------ Dataset content ------

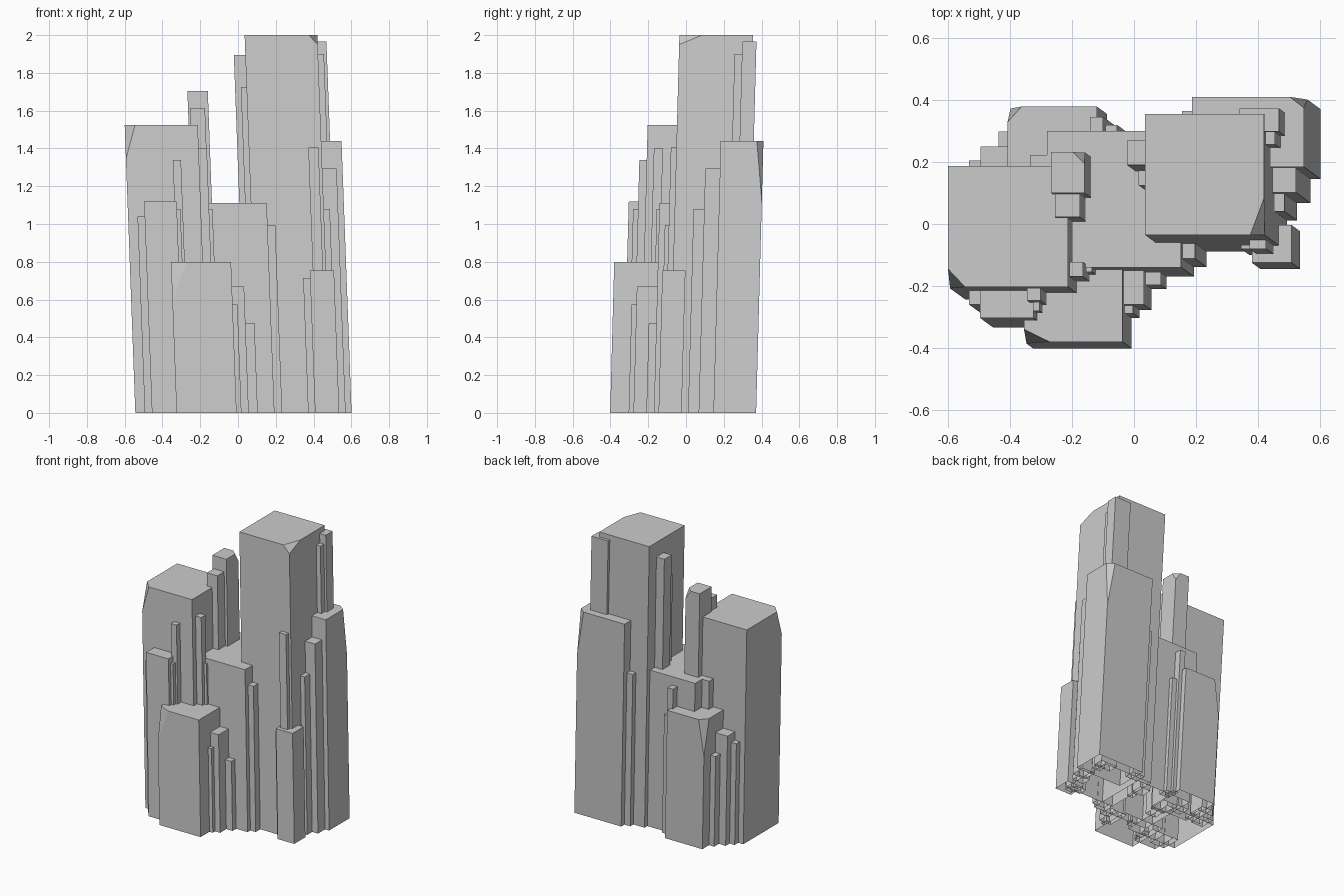
import bpy, bmesh
from mathutils import Vector

LEAN = Vector((-0.037, 0.027, 1.0))   # every column leans the same way


def column(name, x0, x1, y0, y1, h, cut=None):
    """Leaning open-bottomed prism; x/y limits are those of its top face.
    cut = (side x, side y, dx, dy, dz) chips one top corner."""
    bm = bmesh.new()
    rect = [(x0, y0), (x1, y0), (x1, y1), (x0, y1)]
    top = [bm.verts.new((x, y, h)) for x, y in rect]
    low = [bm.verts.new(Vector((x, y, h)) - LEAN * h) for x, y in rect]
    bm.faces.new(top)
    base = bm.faces.new(low[::-1])
    for i in range(4):
        j = (i + 1) % 4
        bm.faces.new((low[i], low[j], top[j], top[i]))
    bmesh.ops.delete(bm, geom=[base], context='FACES_ONLY')
    if cut:
        sx, sy, dx, dy, dz = cut
        c = Vector((x1 if sx > 0 else x0, y1 if sy > 0 else y0, h))
        a = c - Vector((sx * dx, 0, 0))
        b = c - Vector((0, sy * dy, 0))
        d = c - LEAN * dz
        n = (b - a).cross(d - a)
        if n.dot(c - a) < 0:
            n = -n
        res = bmesh.ops.bisect_plane(bm, geom=bm.verts[:] + bm.edges[:] + bm.faces[:],
                                     plane_co=a, plane_no=n, clear_outer=True)
        edges = [e for e in res['geom_cut'] if isinstance(e, bmesh.types.BMEdge)]
        bmesh.ops.contextual_create(bm, geom=edges)
        bmesh.ops.recalc_face_normals(bm, faces=bm.faces[:])
    me = bpy.data.meshes.new(name)
    bm.to_mesh(me)
    bm.free()
    bpy.context.collection.objects.link(bpy.data.objects.new(name, me))


# Large columns
column("tallest_column", 0.035, 0.42, -0.035, 0.355, 2.0, (1, -1, 0.045, 0.12, 0.05))
column("left_column", -0.60, -0.213, -0.203, 0.187, 1.525, (-1, -1, 0.055, 0.058, 0.18))
column("right_column", 0.187, 0.548, 0.184, 0.41, 1.44, (1, 1, 0.045, 0.035, 0.32))
column("centre_column", -0.28, 0.152, -0.14, 0.30, 1.11)
column("front_column", -0.355, -0.037, -0.38, -0.08, 0.80, (-1, -1, 0.082, 0.04, 0.22))
column("back_column", -0.408, -0.12, 0.10, 0.379, 0.91, (-1, 1, 0.045, 0.05, 0.25))
column("spire_column", -0.268, -0.16, 0.10, 0.232, 1.705, (1, 1, 0.038, 0.038, 0.06))

# Slim columns clustered around each large one: x0, x1, y0, y1, height
groups = {
    "left_front_shard": [(-0.497, -0.325, -0.303, -0.12, 1.12), (-0.532, -0.42, -0.26, -0.12, 1.04),
                         (-0.345, -0.302, -0.247, -0.16, 1.34), (-0.327, -0.305, -0.28, -0.20, 1.08)],
    "left_side_shard": [(-0.21, -0.165, -0.17, -0.122, 1.40), (-0.155, -0.135, -0.155, -0.12, 1.08)],
    "spire_shard": [(-0.255, -0.175, 0.022, 0.11, 1.615)],
    "tall_left_shard": [(-0.022, 0.06, 0.19, 0.27, 1.895), (0.015, 0.06, 0.125, 0.172, 1.725)],
    "tall_right_shard": [(0.34, 0.468, 0.298, 0.373, 1.965), (0.39, 0.455, 0.257, 0.31, 1.90)],
    "right_front_shard": [(0.42, 0.522, 0.102, 0.20, 1.295), (0.40, 0.486, 0.04, 0.11, 1.08)],
    "tall_front_shard": [(0.38, 0.508, -0.125, -0.003, 0.755), (0.345, 0.43, -0.08, -0.02, 0.715),
                         (0.372, 0.426, -0.08, -0.02, 1.405)],
    "centre_front_shard": [(0.10, 0.197, -0.112, -0.06, 0.995), (-0.06, 0.032, -0.26, -0.10, 0.67),
                           (-0.03, -0.003, -0.288, -0.24, 0.575), (0.02, 0.087, -0.197, -0.10, 0.475)],
    "back_left_shard": [(-0.495, -0.38, 0.12, 0.25, 0.78), (-0.532, -0.44, 0.10, 0.205, 0.72),
                        (-0.437, -0.36, 0.18, 0.298, 0.64), (-0.335, -0.25, 0.14, 0.223, 1.11)],
    "back_middle_shard": [(-0.142, -0.10, 0.27, 0.346, 1.05), (-0.13, -0.055, 0.25, 0.32, 0.84),
                          (0.155, 0.25, 0.29, 0.365, 1.08)],
}
for name, shards in groups.items():
    for i, s in enumerate(shards):
        column(f"{name}_{i + 1}", *s)
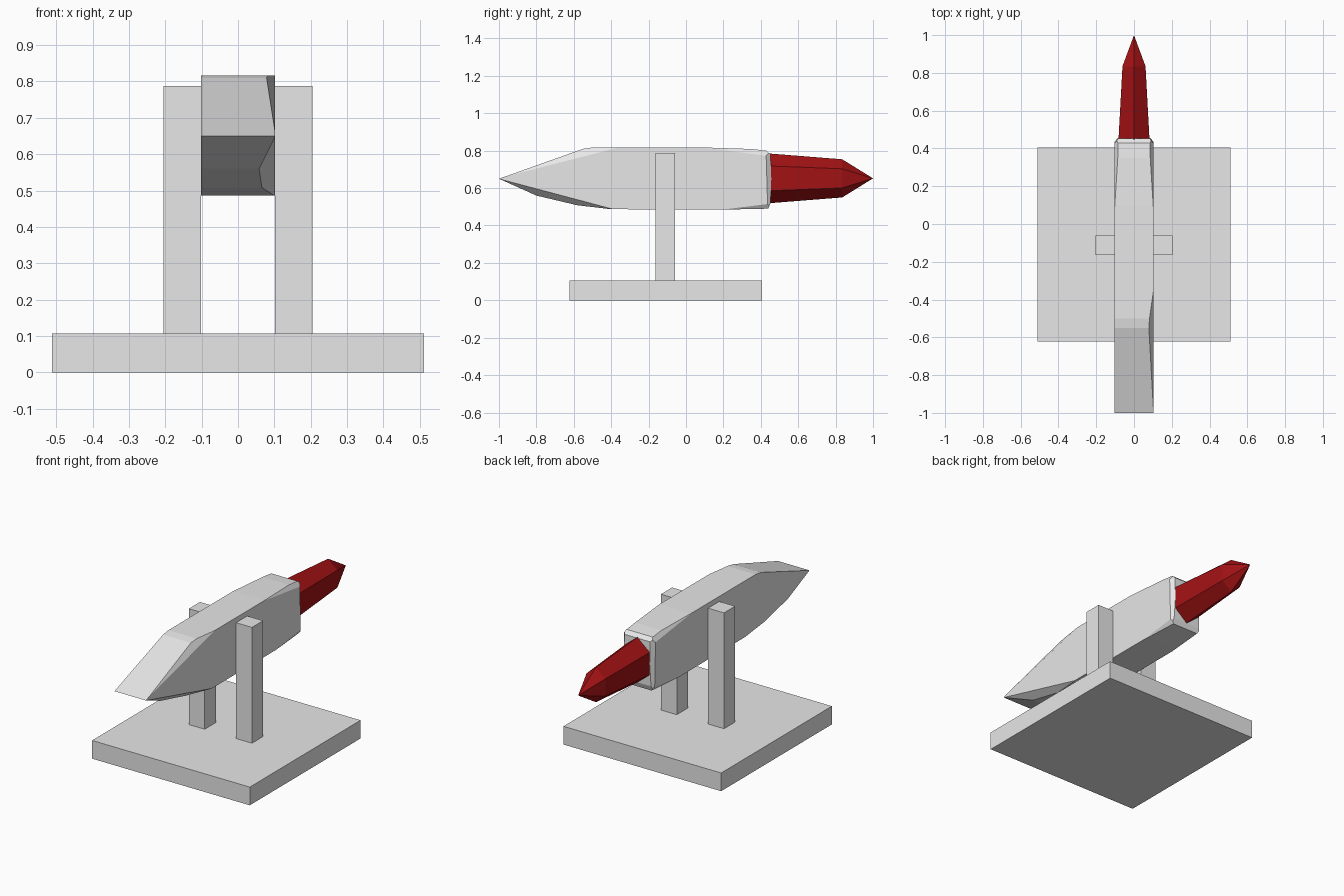
import bpy, bmesh, math
from mathutils import Vector

if "Cube" in bpy.data.objects:
    bpy.data.objects.remove(bpy.data.objects["Cube"])


def material(name, rgb):
    m = bpy.data.materials.new(name)
    m.diffuse_color = (*rgb, 1)
    m.use_nodes = True
    m.node_tree.nodes["Principled BSDF"].inputs["Base Color"].default_value = m.diffuse_color
    return m


grey = material("light grey", (0.8, 0.8, 0.8))
red = material("deep red", (0.37, 0.006, 0.007))


def finish(bm, name, mat):
    bmesh.ops.recalc_face_normals(bm, faces=bm.faces)
    me = bpy.data.meshes.new(name)
    bm.to_mesh(me)
    bm.free()
    me.materials.append(mat)
    ob = bpy.data.objects.new(name, me)
    bpy.context.collection.objects.link(ob)
    return ob


def box(name, lo, hi):
    bm = bmesh.new()
    bmesh.ops.create_cube(bm, size=1)
    for v in bm.verts:
        v.co = [(a + b) / 2 + c * (b - a) for a, b, c in zip(lo, hi, v.co)]
    return finish(bm, name, grey)


# Stand: square base with two posts
box("base", (-0.512, -0.622, 0), (0.512, 0.405, 0.107))
box("left_post", (-0.205, -0.163, 0.107), (-0.102, -0.06, 0.787))
box("right_post", (0.102, -0.163, 0.107), (0.205, -0.06, 0.787))

# Stone body: extruded side profile
W = 0.102
profile = [(-1, 0.65), (-0.8, 0.56), (-0.58, 0.508), (-0.4, 0.487), (0.25, 0.486),
           (0.44, 0.49), (0.452, 0.52), (0.456, 0.65), (0.452, 0.78), (0.43, 0.80),
           (0.35, 0.809), (0.1, 0.817), (-0.5, 0.817), (-0.55, 0.81)]
bm = bmesh.new()
face = bm.faces.new([bm.verts.new((-W, y, z)) for y, z in profile])
ext = bmesh.ops.extrude_face_region(bm, geom=[face])
bmesh.ops.translate(bm, vec=(2 * W, 0, 0),
                    verts=[g for g in ext["geom"] if isinstance(g, bmesh.types.BMVert)])
bmesh.ops.recalc_face_normals(bm, faces=bm.faces)


def chip(a, b, c):
    """Slice off the corner outside the plane through three points."""
    a, b, c = Vector(a), Vector(b), Vector(c)
    n = (b - a).cross(c - a).normalized()
    if n.dot(Vector((0, -0.1, 0.65)) - a) > 0:
        n.negate()
    cut = bmesh.ops.bisect_plane(bm, geom=bm.verts[:] + bm.edges[:] + bm.faces[:],
                                 plane_co=a, plane_no=n, clear_outer=True)
    edges = [g for g in cut["geom_cut"] if isinstance(g, bmesh.types.BMEdge)]
    bmesh.ops.holes_fill(bm, edges=edges, sides=0)


# Chips along the right edge of the wedge tip
chip((W, -0.995, 0.648), (0.058, -0.8, 0.56), (W, -0.4, 0.49))
chip((W, -0.98, 0.658), (0.08, -0.58, 0.80), (W, -0.68, 0.735))
# Chipped rim at the rear
for s in (-1, 1):
    chip((s * W, 0.1, 0.816), (s * 0.085, 0.43, 0.80), (s * W, 0.45, 0.77))
    chip((s * W, 0.22, 0.488), (s * 0.085, 0.44, 0.49), (s * W, 0.44, 0.515))
    chip((s * W, 0.435, 0.55), (s * W, 0.43, 0.72), (s * 0.085, 0.455, 0.62))
finish(bm, "stone_body", grey)

# Crystal: tapering six-sided prism with a pointed tip
bm = bmesh.new()
rings = []
for y, rx, rz in ((0.43, 0.083, 0.134), (0.835, 0.061, 0.102)):
    rings.append([bm.verts.new((rx * math.sin(i * math.pi / 3) / math.sin(math.pi / 3), y,
                                0.652 + rz * math.cos(i * math.pi / 3))) for i in range(6)])
tip = bm.verts.new((0, 1, 0.652))
bm.faces.new(rings[0])
for i in range(6):
    j = (i + 1) % 6
    bm.faces.new((rings[0][i], rings[0][j], rings[1][j], rings[1][i]))
    bm.faces.new((rings[1][i], rings[1][j], tip))
finish(bm, "red_crystal", red)
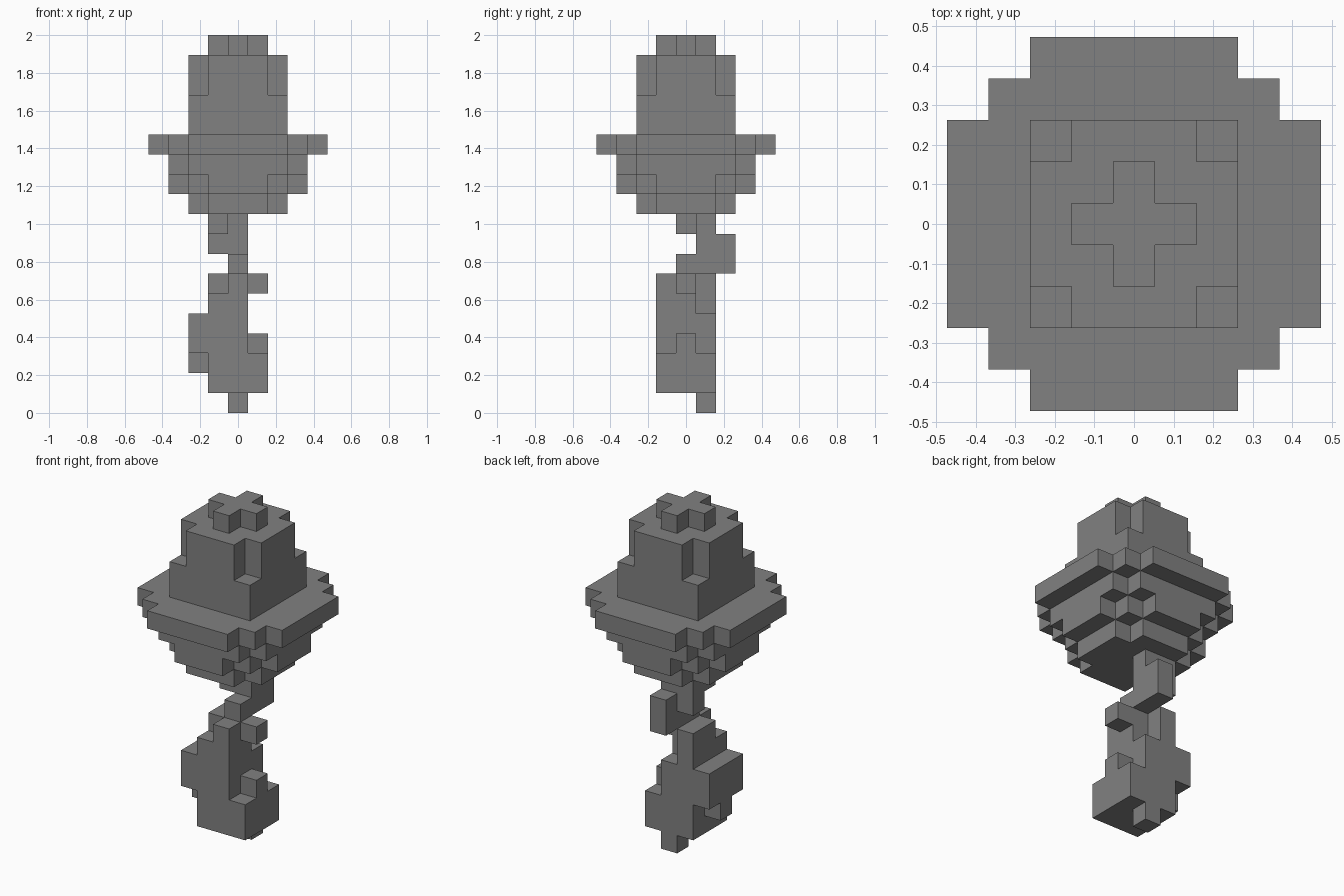
import bpy
import bmesh
from mathutils import Vector

if "Cube" in bpy.data.objects:
    bpy.data.objects.remove(bpy.data.objects["Cube"], do_unlink=True)

U = 2 / 19  # edge length of one block

grey = bpy.data.materials.new("stone_grey")
grey.use_nodes = True
colour = (0.22, 0.22, 0.22, 1)
grey.diffuse_color = colour
grey.node_tree.nodes["Principled BSDF"].inputs["Base Color"].default_value = colour


def disc(reach, z_levels):
    """Stepped round layer: reach[i] is the half-width of the row at distance i."""
    n = len(reach) - 1
    return {(x, y, z) for z in z_levels for y in range(-n, n + 1)
            for x in range(-reach[abs(y)], reach[abs(y)] + 1)}


def rows(z, *lines):
    """Layer drawn from back (y = 2) to front, columns from x = -2."""
    return {(c - 2, 2 - r, z) for r, line in enumerate(lines)
            for c, mark in enumerate(line) if mark == "#"}


parts = {
    # Head
    "top_knob": disc([1, 0], [18]),
    "crown": disc([2, 2, 1], [16, 17]) | disc([2, 2, 2], [14, 15]),
    "brim": disc([4, 4, 4, 3, 2], [13]),
    "head_underside": (disc([3, 3, 3, 2], [12]) | disc([3, 3, 2, 1], [11])
                       | disc([2, 2, 1], [10])),
    # Twisted neck
    "neck": (rows(9, "....", ".##.", ".#..")
             | rows(8, "..#.", ".##.")
             | rows(7, "..#.", "..#.", "..#.")),
    # Thick lower stem
    "stem": (rows(6, "....", ".#..", ".###", "..#.")
             | rows(5, "....", ".#..", ".##.", ".##.")
             | rows(4, "....", "###.", "###.", "###.")
             | rows(3, "....", "###.", "####", "###.")
             | rows(2, "....", ".###", "####", ".###")
             | rows(1, "....", ".###", ".###", ".###")),
    "foot": rows(0, "....", "..#."),
}
filled = set().union(*parts.values())


def build(name, cells):
    """Skin the exposed sides of the blocks and merge flat areas."""
    bm = bmesh.new()
    for cell in cells:
        centre = Vector(cell) + Vector((0, 0, 0.5))
        for axis in range(3):
            for sign in (-1, 1):
                n = Vector((0, 0, 0))
                n[axis] = sign
                if tuple(int(v) for v in Vector(cell) + n) in filled:
                    continue
                a = Vector((0, 0, 0))
                a[(axis + 1) % 3] = 0.5
                b = n.cross(a)
                corners = (-a - b, a - b, a + b, b - a)
                bm.faces.new([bm.verts.new((centre + n / 2 + c) * U)
                              for c in corners])
    bmesh.ops.remove_doubles(bm, verts=bm.verts, dist=U / 100)
    bmesh.ops.dissolve_limit(bm, angle_limit=0.01, verts=bm.verts, edges=bm.edges)
    mesh = bpy.data.meshes.new(name)
    bm.to_mesh(mesh)
    bm.free()
    mesh.materials.append(grey)
    obj = bpy.data.objects.new(name, mesh)
    bpy.context.collection.objects.link(obj)


for part_name, part_cells in parts.items():
    build(part_name, part_cells)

------

Every line above that holds the string "return" should be copied out.

### Result
    return m
    return ob
    return finish(bm, name, grey)
    return {(x, y, z) for z in z_levels for y in range(-n, n + 1)
    return {(c - 2, 2 - r, z) for r, line in enumerate(lines)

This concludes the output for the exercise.